(Pictures paired with source code)
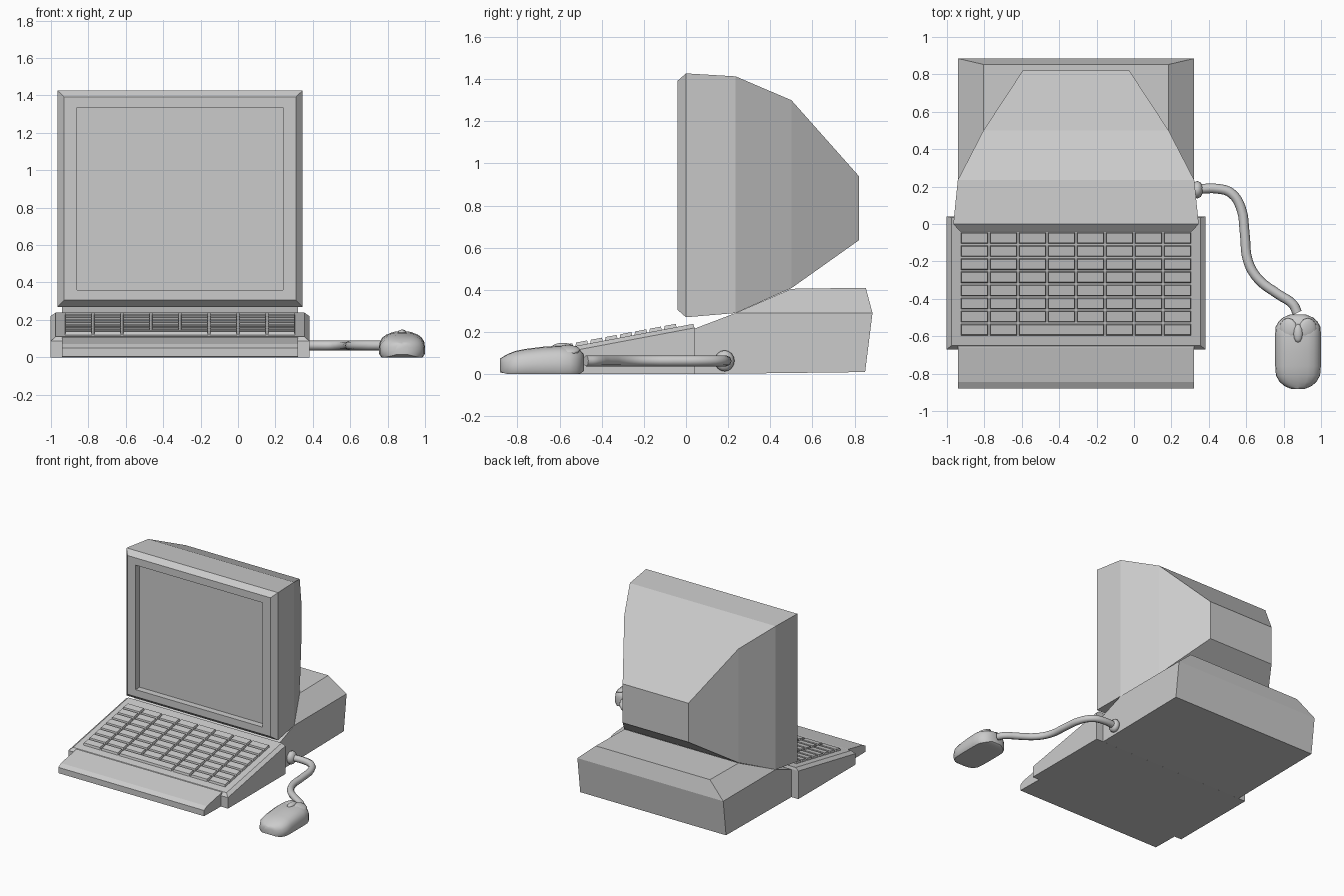
import bpy, bmesh
from math import cos, sin, pi
from mathutils import Matrix, Vector

if "Cube" in bpy.data.objects:
    bpy.data.objects.remove(bpy.data.objects["Cube"])

CX = -0.31  # centre line of the computer


def make(name, verts, faces, smooth=False):
    me = bpy.data.meshes.new(name)
    me.from_pydata(verts, [], faces)
    bm = bmesh.new()
    bm.from_mesh(me)
    bmesh.ops.recalc_face_normals(bm, faces=bm.faces)
    bm.to_mesh(me)
    bm.free()
    ob = bpy.data.objects.new(name, me)
    bpy.context.collection.objects.link(ob)
    if smooth:
        bpy.ops.object.select_all(action='DESELECT')
        bpy.context.view_layer.objects.active = ob
        ob.select_set(True)
        bpy.ops.object.shade_smooth_by_angle(angle=0.8)
    return ob


def loft(name, rings, smooth=False):
    n = len(rings[0])
    verts = [p for r in rings for p in r]
    faces = [(i*n + j, i*n + (j+1) % n, (i+1)*n + (j+1) % n, (i+1)*n + j)
             for i in range(len(rings) - 1) for j in range(n)]
    faces += [tuple(range(n)), tuple(range(len(verts) - n, len(verts)))]
    return make(name, verts, faces, smooth)


def rect_y(hw, y, z0, z1):
    return [(CX - hw, y, z0), (CX + hw, y, z0), (CX + hw, y, z1), (CX - hw, y, z1)]


# monitor: back of the tube to the bezel, then into the recessed screen
loft("monitor", [rect_y(*r) for r in (
    (0.285, 0.82, 0.635, 0.94), (0.495, 0.50, 0.408, 1.30),
    (0.632, 0.235, 0.29, 1.413), (0.656, 0.0, 0.27, 1.427),
    (0.62, -0.04, 0.305, 1.392), (0.55, -0.04, 0.36, 1.335),
    (0.55, 0.01, 0.36, 1.335))])

# system case behind the keyboard, chamfered up to the monitor
case = [(0.632, 0.03, 0.0), (0.632, 0.85, 0.01), (0.632, 0.03, 0.212),
        (0.632, 0.235, 0.29), (0.632, 0.885, 0.29), (0.495, 0.50, 0.405),
        (0.495, 0.853, 0.41)]
verts = [(CX + s * x, y, z) for s in (-1, 1) for x, y, z in case]
side = [(0, 1, 4, 3, 2), (3, 4, 6, 5)]
faces = side + [tuple(i + 7 for i in f) for f in side]
faces += [(a, b, b + 7, a + 7) for a, b in
          ((0, 1), (1, 4), (4, 6), (6, 5), (5, 3), (3, 2), (2, 0))]
make("system_case", verts, faces)

# sloping keyboard tray with a chamfered rim


def slope(y):
    return 0.232 + 0.188 * y


def tray_ring(hw, y0, y1, zf):
    return [(CX + s * hw, y, zf(y)) for s, y in
            ((-1, y0), (1, y0), (1, y1), (-1, y1))]


loft("keyboard_tray", [
    tray_ring(0.692, -0.67, 0.04, lambda y: 0.0),
    tray_ring(0.692, -0.67, 0.04, lambda y: slope(y) - 0.02),
    tray_ring(0.665, -0.65, 0.035, slope)])

# front ledge
profile = [(-0.60, 0.0), (-0.88, 0.005), (-0.88, 0.05), (-0.845, 0.07),
           (-0.66, 0.106), (-0.60, 0.106)]
loft("front_ledge", [[(CX + s * 0.632, y, z) for y, z in profile] for s in (-1, 1)])

# keys: tapered caps on an eight by eight grid, with one space bar
W, D = 0.155, 0.07
verts, faces = [], []


def key(x0, x1, y0, y1):
    b = len(verts)
    for g, h in ((0.004, -0.005), (0.009, 0.016)):
        verts.extend((x, y, slope(y) + h) for x, y in
                     ((x0 + g, y0 + g), (x1 - g, y0 + g), (x1 - g, y1 - g), (x0 + g, y1 - g)))
    faces.extend([(b, b+1, b+2, b+3), (b+4, b+5, b+6, b+7)])
    faces.extend((b + i, b + (i+1) % 4, b + 4 + (i+1) % 4, b + 4 + i) for i in range(4))


for row in range(8):
    y = -0.60 + row * D
    for col in range(8):
        x = CX + (col - 4) * W
        if row == 0 and col in (3, 4):
            continue
        if row == 0 and col == 2:
            key(x, x + 3 * W, y, y + D)
        else:
            key(x, x + W, y, y + D)
make("keys", verts, faces)

# mouse body: rounded sections along y (y, half width, height)
MX = 0.877


def mouse_ring(y, hw, h, z0=0.0):
    pts = [(MX - hw * 0.9, y, z0), (MX + hw * 0.9, y, z0)]
    pts += [(MX + hw, y, z0 + 0.15 * h)]
    for i in range(11):
        a = pi * i / 10
        c, s = cos(a), sin(a)
        cx = (1 if c > 0 else -1) * abs(c) ** 0.7
        pts.append((MX + hw * cx, y, z0 + h * (0.4 + 0.6 * s ** 0.9 if s > 1e-6 else 0.4)))
    pts.append((MX - hw, y, z0 + 0.15 * h))
    return pts


loft("mouse_body", [mouse_ring(*r) for r in (
    (-0.882, 0.035, 0.06, 0.014), (-0.868, 0.07, 0.077, 0.006), (-0.845, 0.098, 0.096),
    (-0.81, 0.118, 0.11), (-0.76, 0.122, 0.12), (-0.68, 0.123, 0.13),
    (-0.60, 0.123, 0.135), (-0.55, 0.12, 0.13), (-0.52, 0.103, 0.12),
    (-0.50, 0.08, 0.108, 0.004), (-0.485, 0.045, 0.08, 0.014))], True)


def ellipsoid(name, loc, size, seg=12, tilt=0.0, axis='Y'):
    bm = bmesh.new()
    m = Matrix.Translation(Vector(loc)) @ Matrix.Rotation(tilt, 4, axis) @ Matrix.Diagonal((*size, 1))
    bmesh.ops.create_uvsphere(bm, u_segments=seg, v_segments=8, radius=1, matrix=m)
    me = bpy.data.meshes.new(name)
    bm.to_mesh(me)
    bm.free()
    me.shade_smooth()
    ob = bpy.data.objects.new(name, me)
    bpy.context.collection.objects.link(ob)


# mouse buttons and the small piece between them
for s, n in ((-1, "left"), (1, "right")):
    ellipsoid("mouse_button_" + n, (MX + s * 0.053, -0.56, 0.115), (0.05, 0.058, 0.017), tilt=s * 0.35)
ellipsoid("mouse_wheel", (MX, -0.585, 0.131), (0.025, 0.05, 0.017))

# cable and its plug
path = [(0.873, -0.475), (0.85, -0.43), (0.77, -0.375), (0.665, -0.295), (0.61, -0.20),
        (0.592, -0.05), (0.572, 0.085), (0.52, 0.165), (0.45, 0.188), (0.34, 0.187)]
cu = bpy.data.curves.new("mouse_cable", 'CURVE')
cu.dimensions = '3D'
cu.bevel_depth = 0.026
cu.bevel_resolution = 2
cu.resolution_u = 4
cu.use_fill_caps = True
sp = cu.splines.new('BEZIER')
sp.bezier_points.add(len(path) - 1)
for bp, (x, y) in zip(sp.bezier_points, path):
    bp.co = (x, y, 0.063)
    bp.handle_left_type = bp.handle_right_type = 'AUTO'
bpy.context.collection.objects.link(bpy.data.objects.new("mouse_cable", cu))
ellipsoid("cable_plug", (0.338, 0.183, 0.063), (0.033, 0.047, 0.05), seg=10)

__WORK TO COMPLETE__: Every entry should be repeated verbatim, with the pictures left out.

__FINAL ANSWER__:
import bpy, bmesh
from math import cos, sin, pi
from mathutils import Matrix, Vector

if "Cube" in bpy.data.objects:
    bpy.data.objects.remove(bpy.data.objects["Cube"])

CX = -0.31  # centre line of the computer


def make(name, verts, faces, smooth=False):
    me = bpy.data.meshes.new(name)
    me.from_pydata(verts, [], faces)
    bm = bmesh.new()
    bm.from_mesh(me)
    bmesh.ops.recalc_face_normals(bm, faces=bm.faces)
    bm.to_mesh(me)
    bm.free()
    ob = bpy.data.objects.new(name, me)
    bpy.context.collection.objects.link(ob)
    if smooth:
        bpy.ops.object.select_all(action='DESELECT')
        bpy.context.view_layer.objects.active = ob
        ob.select_set(True)
        bpy.ops.object.shade_smooth_by_angle(angle=0.8)
    return ob


def loft(name, rings, smooth=False):
    n = len(rings[0])
    verts = [p for r in rings for p in r]
    faces = [(i*n + j, i*n + (j+1) % n, (i+1)*n + (j+1) % n, (i+1)*n + j)
             for i in range(len(rings) - 1) for j in range(n)]
    faces += [tuple(range(n)), tuple(range(len(verts) - n, len(verts)))]
    return make(name, verts, faces, smooth)


def rect_y(hw, y, z0, z1):
    return [(CX - hw, y, z0), (CX + hw, y, z0), (CX + hw, y, z1), (CX - hw, y, z1)]


# monitor: back of the tube to the bezel, then into the recessed screen
loft("monitor", [rect_y(*r) for r in (
    (0.285, 0.82, 0.635, 0.94), (0.495, 0.50, 0.408, 1.30),
    (0.632, 0.235, 0.29, 1.413), (0.656, 0.0, 0.27, 1.427),
    (0.62, -0.04, 0.305, 1.392), (0.55, -0.04, 0.36, 1.335),
    (0.55, 0.01, 0.36, 1.335))])

# system case behind the keyboard, chamfered up to the monitor
case = [(0.632, 0.03, 0.0), (0.632, 0.85, 0.01), (0.632, 0.03, 0.212),
        (0.632, 0.235, 0.29), (0.632, 0.885, 0.29), (0.495, 0.50, 0.405),
        (0.495, 0.853, 0.41)]
verts = [(CX + s * x, y, z) for s in (-1, 1) for x, y, z in case]
side = [(0, 1, 4, 3, 2), (3, 4, 6, 5)]
faces = side + [tuple(i + 7 for i in f) for f in side]
faces += [(a, b, b + 7, a + 7) for a, b in
          ((0, 1), (1, 4), (4, 6), (6, 5), (5, 3), (3, 2), (2, 0))]
make("system_case", verts, faces)

# sloping keyboard tray with a chamfered rim


def slope(y):
    return 0.232 + 0.188 * y


def tray_ring(hw, y0, y1, zf):
    return [(CX + s * hw, y, zf(y)) for s, y in
            ((-1, y0), (1, y0), (1, y1), (-1, y1))]


loft("keyboard_tray", [
    tray_ring(0.692, -0.67, 0.04, lambda y: 0.0),
    tray_ring(0.692, -0.67, 0.04, lambda y: slope(y) - 0.02),
    tray_ring(0.665, -0.65, 0.035, slope)])

# front ledge
profile = [(-0.60, 0.0), (-0.88, 0.005), (-0.88, 0.05), (-0.845, 0.07),
           (-0.66, 0.106), (-0.60, 0.106)]
loft("front_ledge", [[(CX + s * 0.632, y, z) for y, z in profile] for s in (-1, 1)])

# keys: tapered caps on an eight by eight grid, with one space bar
W, D = 0.155, 0.07
verts, faces = [], []


def key(x0, x1, y0, y1):
    b = len(verts)
    for g, h in ((0.004, -0.005), (0.009, 0.016)):
        verts.extend((x, y, slope(y) + h) for x, y in
                     ((x0 + g, y0 + g), (x1 - g, y0 + g), (x1 - g, y1 - g), (x0 + g, y1 - g)))
    faces.extend([(b, b+1, b+2, b+3), (b+4, b+5, b+6, b+7)])
    faces.extend((b + i, b + (i+1) % 4, b + 4 + (i+1) % 4, b + 4 + i) for i in range(4))


for row in range(8):
    y = -0.60 + row * D
    for col in range(8):
        x = CX + (col - 4) * W
        if row == 0 and col in (3, 4):
            continue
        if row == 0 and col == 2:
            key(x, x + 3 * W, y, y + D)
        else:
            key(x, x + W, y, y + D)
make("keys", verts, faces)

# mouse body: rounded sections along y (y, half width, height)
MX = 0.877


def mouse_ring(y, hw, h, z0=0.0):
    pts = [(MX - hw * 0.9, y, z0), (MX + hw * 0.9, y, z0)]
    pts += [(MX + hw, y, z0 + 0.15 * h)]
    for i in range(11):
        a = pi * i / 10
        c, s = cos(a), sin(a)
        cx = (1 if c > 0 else -1) * abs(c) ** 0.7
        pts.append((MX + hw * cx, y, z0 + h * (0.4 + 0.6 * s ** 0.9 if s > 1e-6 else 0.4)))
    pts.append((MX - hw, y, z0 + 0.15 * h))
    return pts


loft("mouse_body", [mouse_ring(*r) for r in (
    (-0.882, 0.035, 0.06, 0.014), (-0.868, 0.07, 0.077, 0.006), (-0.845, 0.098, 0.096),
    (-0.81, 0.118, 0.11), (-0.76, 0.122, 0.12), (-0.68, 0.123, 0.13),
    (-0.60, 0.123, 0.135), (-0.55, 0.12, 0.13), (-0.52, 0.103, 0.12),
    (-0.50, 0.08, 0.108, 0.004), (-0.485, 0.045, 0.08, 0.014))], True)


def ellipsoid(name, loc, size, seg=12, tilt=0.0, axis='Y'):
    bm = bmesh.new()
    m = Matrix.Translation(Vector(loc)) @ Matrix.Rotation(tilt, 4, axis) @ Matrix.Diagonal((*size, 1))
    bmesh.ops.create_uvsphere(bm, u_segments=seg, v_segments=8, radius=1, matrix=m)
    me = bpy.data.meshes.new(name)
    bm.to_mesh(me)
    bm.free()
    me.shade_smooth()
    ob = bpy.data.objects.new(name, me)
    bpy.context.collection.objects.link(ob)


# mouse buttons and the small piece between them
for s, n in ((-1, "left"), (1, "right")):
    ellipsoid("mouse_button_" + n, (MX + s * 0.053, -0.56, 0.115), (0.05, 0.058, 0.017), tilt=s * 0.35)
ellipsoid("mouse_wheel", (MX, -0.585, 0.131), (0.025, 0.05, 0.017))

# cable and its plug
path = [(0.873, -0.475), (0.85, -0.43), (0.77, -0.375), (0.665, -0.295), (0.61, -0.20),
        (0.592, -0.05), (0.572, 0.085), (0.52, 0.165), (0.45, 0.188), (0.34, 0.187)]
cu = bpy.data.curves.new("mouse_cable", 'CURVE')
cu.dimensions = '3D'
cu.bevel_depth = 0.026
cu.bevel_resolution = 2
cu.resolution_u = 4
cu.use_fill_caps = True
sp = cu.splines.new('BEZIER')
sp.bezier_points.add(len(path) - 1)
for bp, (x, y) in zip(sp.bezier_points, path):
    bp.co = (x, y, 0.063)
    bp.handle_left_type = bp.handle_right_type = 'AUTO'
bpy.context.collection.objects.link(bpy.data.objects.new("mouse_cable", cu))
ellipsoid("cable_plug", (0.338, 0.183, 0.063), (0.033, 0.047, 0.05), seg=10)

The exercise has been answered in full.